No matter your age, mourning the loss of a loved is never easy and there's no clear way to cope after someone close has passed away.
“Everybody grieves differently,” said Sarah Ticich, bereavement facilitator and head of grief support groups at Hospice of the Calumet Area.
The grieving process can differ depending on whether this is the first significant loss for the bereaved or the person has lost a loved one before. And there's no set time limit for grief.
Ticich said she has encountered people who have accepted a loss fairly quickly. Others, she said, haven’t gone through the deceased's belongings a year after they passed away.
“It’s an individual thing,” Ticich said.
The National Institute on Aging indicates people will experience both good and tough times while grieving.
“You will know you are feeling better when there are more good days than bad,” according to the organization.
Talking with family and friends can bring comfort and seeking spiritual advice can provide comfort after a loss.
The NIA indicates planning daily activities is helpful for many.
Volunteering, joining a group, taking a class, visiting a library, spending time with family and walking with friends are among those activities.
The death of a loved can make it difficult to handle tasks, hard to sleep and tough to concentrate, but taking care of yourself while mourning is essential.
The NIA suggests eating healthy food, getting sufficient sleep, exercising and staying current with visits to your physician.
It can be important to seek assistance, especially when the bereaved can't cope by themselves.
Hospice of the Calumet Area, for one, offers a variety of services for mourners, including support groups, short-term counseling, telephone support, educational materials, monthly mailings and referrals to community services.
Ticich said the grief assistance is available to anyone in need of help coping and not just families whose loved ones received hospice care there.
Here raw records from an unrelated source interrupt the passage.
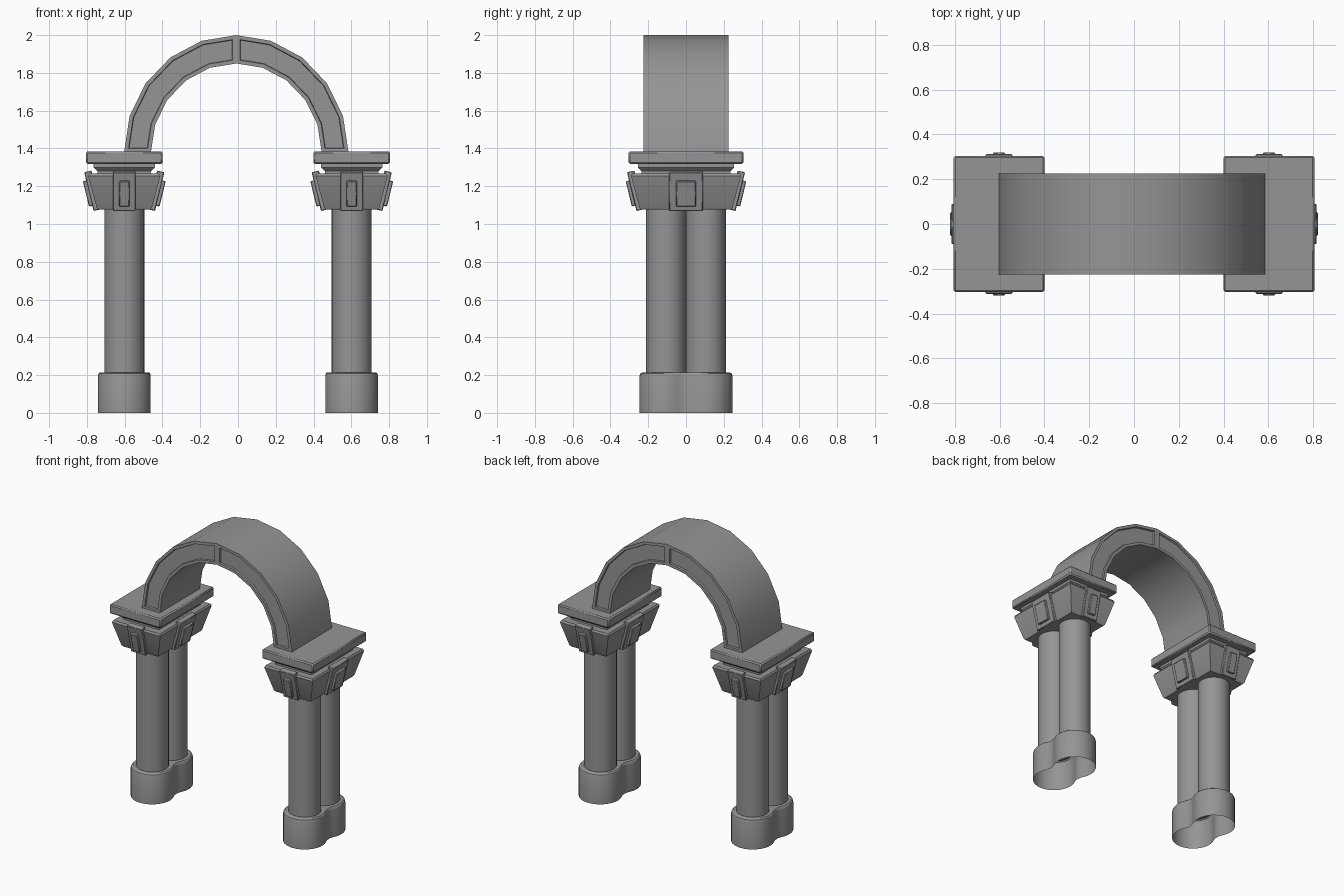
import bpy, bmesh
from math import sin, cos, pi, radians, atan2
from mathutils import Matrix, Vector

cube = bpy.data.objects.get("Cube")
if cube:
    bpy.data.objects.remove(cube, do_unlink=True)

stone = bpy.data.materials.new("grey stone")
stone.use_nodes = True
STONE = (0.3, 0.3, 0.3, 1)
stone.diffuse_color = STONE
bsdf = stone.node_tree.nodes["Principled BSDF"]
bsdf.inputs["Base Color"].default_value = STONE
bsdf.inputs["Roughness"].default_value = 0.8


def finish(name, bm, bevel=0, segments=1):
    bmesh.ops.recalc_face_normals(bm, faces=bm.faces)
    mesh = bpy.data.meshes.new(name)
    bm.to_mesh(mesh)
    bm.free()
    mesh.materials.append(stone)
    ob = bpy.data.objects.new(name, mesh)
    bpy.context.collection.objects.link(ob)
    bpy.ops.object.select_all(action='DESELECT')
    ob.select_set(True)
    bpy.context.view_layer.objects.active = ob
    bpy.ops.object.shade_smooth_by_angle(angle=radians(30))
    if bevel:
        mod = ob.modifiers.new("bevel", 'BEVEL')
        mod.width, mod.segments = bevel, segments
        mod.limit_method = 'ANGLE'
        mod.angle_limit = radians(50)
    return ob


def loft(bm, rings, bottom=True):
    """Skin a stack of closed rings and cap the ends."""
    loops = [[bm.verts.new(p) for p in ring] for ring in rings]
    n = len(loops[0])
    for a, b in zip(loops, loops[1:]):
        for i in range(n):
            j = (i + 1) % n
            bm.faces.new((a[i], a[j], b[j], b[i]))
    bm.faces.new(loops[-1])
    if bottom:
        bm.faces.new(loops[0])


def block(name, cx, profile, bevel=0):
    """Stack of rectangles given as (half x, half y, z)."""
    bm = bmesh.new()
    loft(bm, [[(cx + sx * hx, sy * hy, z) for sx, sy in
               ((-1, -1), (1, -1), (1, 1), (-1, 1))] for hx, hy, z in profile])
    return finish(name, bm, bevel)


def arc(cx, cy, r, start, end, n):
    return [(cx + r * cos(start + (end - start) * i / n),
             cy + r * sin(start + (end - start) * i / n)) for i in range(n + 1)]


def peanut(lobe_y, r, fillet_x, fillet_r):
    """Outline of two round lobes joined by a concave waist."""
    t = atan2(lobe_y, fillet_x)
    pts = arc(0, lobe_y, r, -t, pi + t, 20)
    pts += arc(-fillet_x, 0, fillet_r, t, -t, 6)[1:-1]
    pts += arc(0, -lobe_y, r, pi - t, 2 * pi + t, 20)
    pts += arc(fillet_x, 0, fillet_r, pi + t, pi - t, 6)[1:-1]
    return pts


def plate(name, cx, turn, face_dist, z, width, length, out):
    """Slab lying on one sloping side of the capital."""
    bm = bmesh.new()
    bmesh.ops.create_cube(bm, size=1)
    place = (Matrix.Translation((cx, 0, z)) @ Matrix.Rotation(turn, 4, 'Z')
             @ Matrix.Translation((face_dist, 0, 0))
             @ Matrix.Rotation(radians(13.7), 4, 'Y')
             @ Matrix.Translation((out - 0.02, 0, 0))
             @ Matrix.Diagonal(Vector((0.04, width, length, 1))))
    bmesh.ops.transform(bm, matrix=place, verts=bm.verts)
    return finish(name, bm, 0.004)


# Two piers, each with a base, twin columns and a capital
for side, sx in (("left", 1), ("right", -1)):
    cx = 0.602 * sx

    # Two-lobed base with a rounded top, open underneath
    bm = bmesh.new()
    outline = peanut(0.107, 0.14, 0.215, 0.1)
    loft(bm, [[(cx + x * s, y * s, z) for x, y in outline]
              for s, z in ((1, 0), (1, 0.195), (0.98, 0.208), (0.93, 0.215))],
         bottom=False)
    finish(side + "_base", bm)

    # Twin columns
    for end, sy in (("front", -1), ("back", 1)):
        bm = bmesh.new()
        ring = arc(cx, sy * 0.106, 0.106, 0, 2 * pi, 32)[:-1]
        loft(bm, [[(x, y, z) for x, y in ring] for z in (0.2, 1.1)])
        finish(f"{side}_{end}_column", bm)

    # Flared capital, neck and top slab
    block(side + "_capital", cx, ((0.138, 0.238, 1.076), (0.146, 0.246, 1.086),
                                  (0.191, 0.291, 1.255), (0.184, 0.284, 1.268)))
    block(side + "_neck", cx, ((0.142, 0.235, 1.26), (0.142, 0.235, 1.28),
                               (0.162, 0.255, 1.3), (0.162, 0.255, 1.325)))
    block(side + "_top_slab", cx, ((0.203, 0.304, 1.318), (0.203, 0.304, 1.385)), 0.008)

    # Doubled plates on the four sides of the capital
    for k, label in enumerate(("left", "back", "right", "front")):
        along_x = k % 2 == 0
        dist = 0.168 if along_x else 0.268
        plate(f"{side}_capital_{label}_plate", cx, k * pi / 2, dist, 1.176,
              0.18 if along_x else 0.12, 0.211, 0.02)
        plate(f"{side}_capital_{label}_panel", cx, k * pi / 2, dist - 0.001, 1.168,
              0.105 if along_x else 0.055, 0.138, 0.037)

# Arch with a sunk panel on each half of both faces
SEGMENTS, ARCH_X, SPRING = 10, -0.009, 1.38
bm = bmesh.new()
rows = []
for i in range(SEGMENTS + 1):
    a = pi * i / SEGMENTS
    rows.append([bm.verts.new((ARCH_X + rx * cos(a), y, SPRING + rz * sin(a)))
                 for rx, rz, y in ((0.594, 0.62, -0.226), (0.594, 0.62, 0.226),
                                   (0.452, 0.47, 0.226), (0.452, 0.47, -0.226))])
halves = {}
for i, (a, b) in enumerate(zip(rows, rows[1:])):
    for j in range(4):
        k = (j + 1) % 4
        f = bm.faces.new((a[j], a[k], b[k], b[j]))
        if j % 2:
            halves.setdefault((i < SEGMENTS // 2, j), []).append(f)
bm.faces.new(rows[0])
bm.faces.new(rows[-1])
bmesh.ops.recalc_face_normals(bm, faces=bm.faces)
for faces in halves.values():
    bmesh.ops.inset_region(bm, faces=faces, thickness=0.02, use_even_offset=True)
    bmesh.ops.inset_region(bm, faces=faces, thickness=0.003, depth=-0.012,
                           use_even_offset=True)
finish("arch", bm)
Ticich noted that many people who are apprehensive about going to support groups and having to talk in front of others, but that isn't an issue.
“Nobody forces you to talk,” Ticich said.
She often encourages those who are nervous about sharing to just “go and listen.” That could lead to them becoming more comfortable with the group and eventually discussing their emotions.
Just hearing what others have to say about their situations can assist in the healing process.
“It helps to see you’re not the only one going through this,” Ticich said.
There are two sessions for the Hospice of the Calumet Area support group.
One meets from 1:30-3 p.m. Wednesdays at the Cancer Resource Centre, 926 Ridge Rd., Munster. The other is available from 6:30-8 p.m. Thursdays at Ridge United Methodist Church, 8607 Columbia Ave., Munster.
Franciscan Health Dyer, Hammond and Munster also offers free grief support groups for the community.
They meet from 7 to 8:30 p.m. Wednesdays. The spring session meets through April 15. A fall session is scheduled for Sept. 9-Nov. 11. The sessions draw on the book “Understanding Your Grief” by Alan Wolfelt, a Ph.D., grief counselor and founder of the Center for Loss & Life Transition.
Call Chaplain Nicholas Perkins at 219-864-2055 to register and for meeting locations.
Visit www.hospicecalumet.org for information about its grief services.